Step 3: Test Using BlueTerm
Wire your K64F to the motor drive module.
Connect to the Bluetooth module using BlueTerm.
Connect a serial terminal to the USB-serial port on the K64F from the host computer to view diagnostics.
For testing you may want to change the Deadman timeout from the default of 250 to 500ms to something more like 15000ms in the initMotorDrive() fuinction of main.cpp. This will allow you to test from a terminal without the remote control app. When running an actual robot, the deadman timeout should be closer to the command rate from your command app, such as CXEM-car, around 100 to 500 ms.
From the Bluetooth terminal, type a command like L255 for full-speed ahead on the left motor. Then L-99 for nearly half-speed reverse. You should note that the motor stops briefly with the electrical brake, then starts up in reverse. You can do similar for the right motor with commands like R-255 then R111. When issuing the commands R0 or L0 the motors should stop quickly using the electrical brake.
The electrical brake in engaged when both directional inputs are low, and the enable is high. Otherwise, when driving the main speed control is accomplished with PWM on the enable line.
Diagnostics describing all of the above actions can be displayed on the PC-USB terminal. If you look through the code there are more diagnostic reports commented out. Most of these diagnostics will have commands that look like DiagSerial.printf(...). You can remove these comments for more diagnostics. I have found that too many diagnostics printouts can cause the MCU to freeze when providing a high-rate command stream, such as the opne produced by the CXEM-car app.
Step 4: Test From Remote-control App
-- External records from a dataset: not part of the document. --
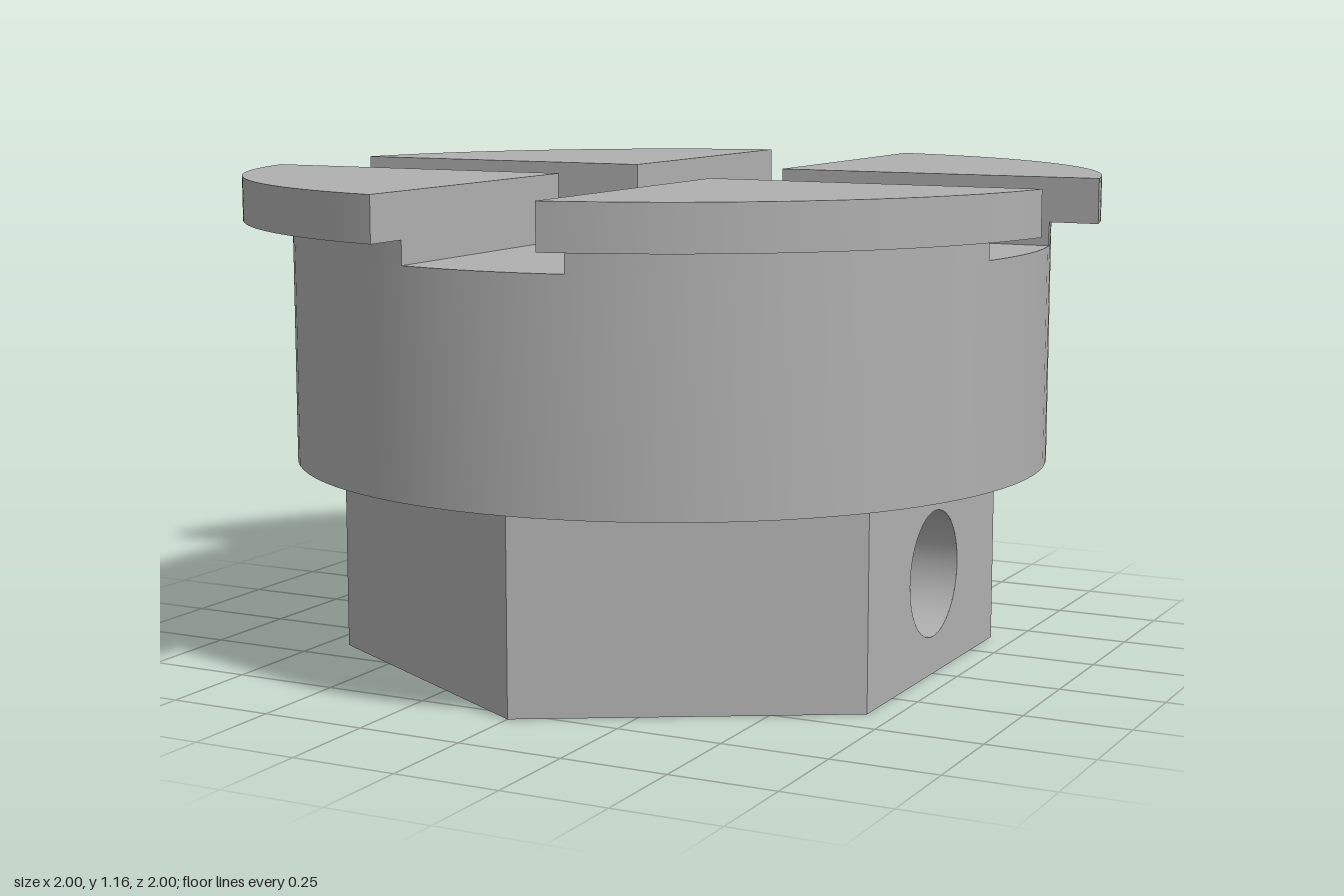
import * as THREE from 'three';
import { toCreasedNormals } from 'three/addons/utils/BufferGeometryUtils.js';

const HEX_R = 0.795, HEX_H = 0.48, FLAT = HEX_R * Math.cos(Math.PI / 6);
const BODY_R = 0.905, FLANGE_R = 1.02, BORE_R = 0.18, SLOT = 0.2;
const DECK = 1.0, NECK_TOP = 1.055, TOP = 1.16, SEG = 48;

const steel = new THREE.MeshStandardMaterial({ color: 0xb0b0b0, side: THREE.DoubleSide });
steel.name = 'grey steel';

function add(parent, name, geometry) {
  const mesh = new THREE.Mesh(toCreasedNormals(geometry, 0.5), steel);
  mesh.name = name;
  parent.add(mesh);
  return mesh;
}

function circleHole(x, y, r) {
  return new THREE.Path().absarc(x, y, r, 0, Math.PI * 2, true);
}

// Upright extrusion of a plan shape between two heights
function slab(shape, y0, y1) {
  return new THREE.ExtrudeGeometry(shape, { depth: y1 - y0, bevelEnabled: false, curveSegments: SEG })
    .rotateX(-Math.PI / 2).translate(0, y0, 0);
}

// Blind hole with its mouth at y = 0 and its floor below
function pocket(r, depth) {
  return new THREE.LatheGeometry([
    new THREE.Vector2(r, 0), new THREE.Vector2(r, -depth), new THREE.Vector2(0, -depth),
  ], SEG);
}

// Quarter plate bounded by the cross slots and an outer arc
function quarterShape(r) {
  const a = Math.asin(SLOT / r);
  const s = new THREE.Shape();
  s.moveTo(SLOT, SLOT);
  s.lineTo(r * Math.cos(a), SLOT);
  s.absarc(0, 0, r, a, Math.PI / 2 - a, false);
  s.closePath();
  return s;
}

export function createModel() {
  const model = new THREE.Group();
  model.name = 'slottedChuck';

  // Hexagonal base: underside, walls and drilled holes
  const base = new THREE.Group();
  base.name = 'hexBase';
  model.add(base);

  const under = new THREE.Shape();
  for (let i = 0; i < 6; i++) {
    const a = Math.PI / 2 + i * Math.PI / 3;
    under[i ? 'lineTo' : 'moveTo'](HEX_R * Math.cos(a), HEX_R * Math.sin(a));
  }
  under.closePath();
  under.holes.push(circleHole(0, 0, BORE_R), circleHole(0, 0.47, 0.14), circleHole(0, -0.47, 0.14));
  add(base, 'hexUnderside', new THREE.ShapeGeometry(under, SEG).rotateX(Math.PI / 2));

  for (let i = 0; i < 6; i++) {
    const turn = Math.PI / 2 + i * Math.PI / 3, w = HEX_R / 2;
    const wall = new THREE.Shape([
      new THREE.Vector2(-w, 0), new THREE.Vector2(w, 0),
      new THREE.Vector2(w, HEX_H), new THREE.Vector2(-w, HEX_H),
    ]);
    if (i % 3 === 0) {
      wall.holes.push(circleHole(0, 0.24, 0.15));
      add(base, 'sideHole', pocket(0.15, 0.4)
        .rotateX(Math.PI / 2).translate(0, 0.24, FLAT).rotateY(turn));
    }
    add(base, 'hexWall', new THREE.ShapeGeometry(wall, SEG).translate(0, 0, FLAT).rotateY(turn));
  }

  for (const z of [-0.47, 0.47]) {
    add(base, 'bottomHole', pocket(0.14, 0.4).rotateX(Math.PI).translate(0, 0, z));
  }
  add(base, 'boreWall', new THREE.CylinderGeometry(BORE_R, BORE_R, HEX_H, SEG, 1, true)
    .translate(0, HEX_H / 2, 0));

  // Round body with the central bore
  const disc = new THREE.Shape().absarc(0, 0, BODY_R, 0, Math.PI * 2, false);
  disc.holes.push(circleHole(0, 0, BORE_R));
  add(model, 'roundBody', slab(disc, HEX_H, DECK));

  // Four overhanging jaws separated by the cross slots
  for (let i = 0; i < 4; i++) {
    const jaw = new THREE.Group();
    jaw.name = 'jaw';
    jaw.rotation.y = i * Math.PI / 2;
    add(jaw, 'jawNeck', slab(quarterShape(BODY_R), DECK, NECK_TOP));
    add(jaw, 'jawFlange', slab(quarterShape(FLANGE_R), NECK_TOP, TOP));
    model.add(jaw);
  }
  return model;
}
Use of the remote control app is converted in the Instructable on Bluetooth control of an RC car for Android. To summarize:
- Use an app like BlueTerm to pair with the Bluetooth device and get it's MAC address
- Under the CXEM Car menu is a Settings selection where you can enter the MAC address.
- You can then enter a control mode. At this time the app should connect and the serial-over-Bluetooth module should stop blinking
- Commands from the app should now drive the motors
If something does not work, try connecting with Blueterm, or go back to the Testing Serial connection step to make sure that the app is communicating properly.
If the connection freezes, try removing diagnostic printouts from the TankDrive firmware.
If everything is working well, go back to the initMotorDrive() function in TankDrive's main.cpp, and set the deadman timeout to a reasonable value like 250 with the line md.setCommandTimeout(250);.
Download this change, and you should be able to safely command a tank-drive style robot.
Step 5: Conclusion
The initial version of this MCU firmware was created by porting an existing Arduino sketch. Some functionality has been replaced by more appropriate mbed classes, but there are capabilities of the mbed ARM which could be incorporated to make this code even more streamlined. Timers and Timeouts might be better choices to implement certain features on the mbed ARM platform than the polling techniques used for the Arduino implementation. Keep an eye on the TankDrive project at mbed for future developments in this direction.
The Freescale K64F, with its 48MHz clock, and 32-bit processor is capable of a lot more than this simple demonstration remote control application. This application is intended as a starting template for more complex robotics projects on this platform.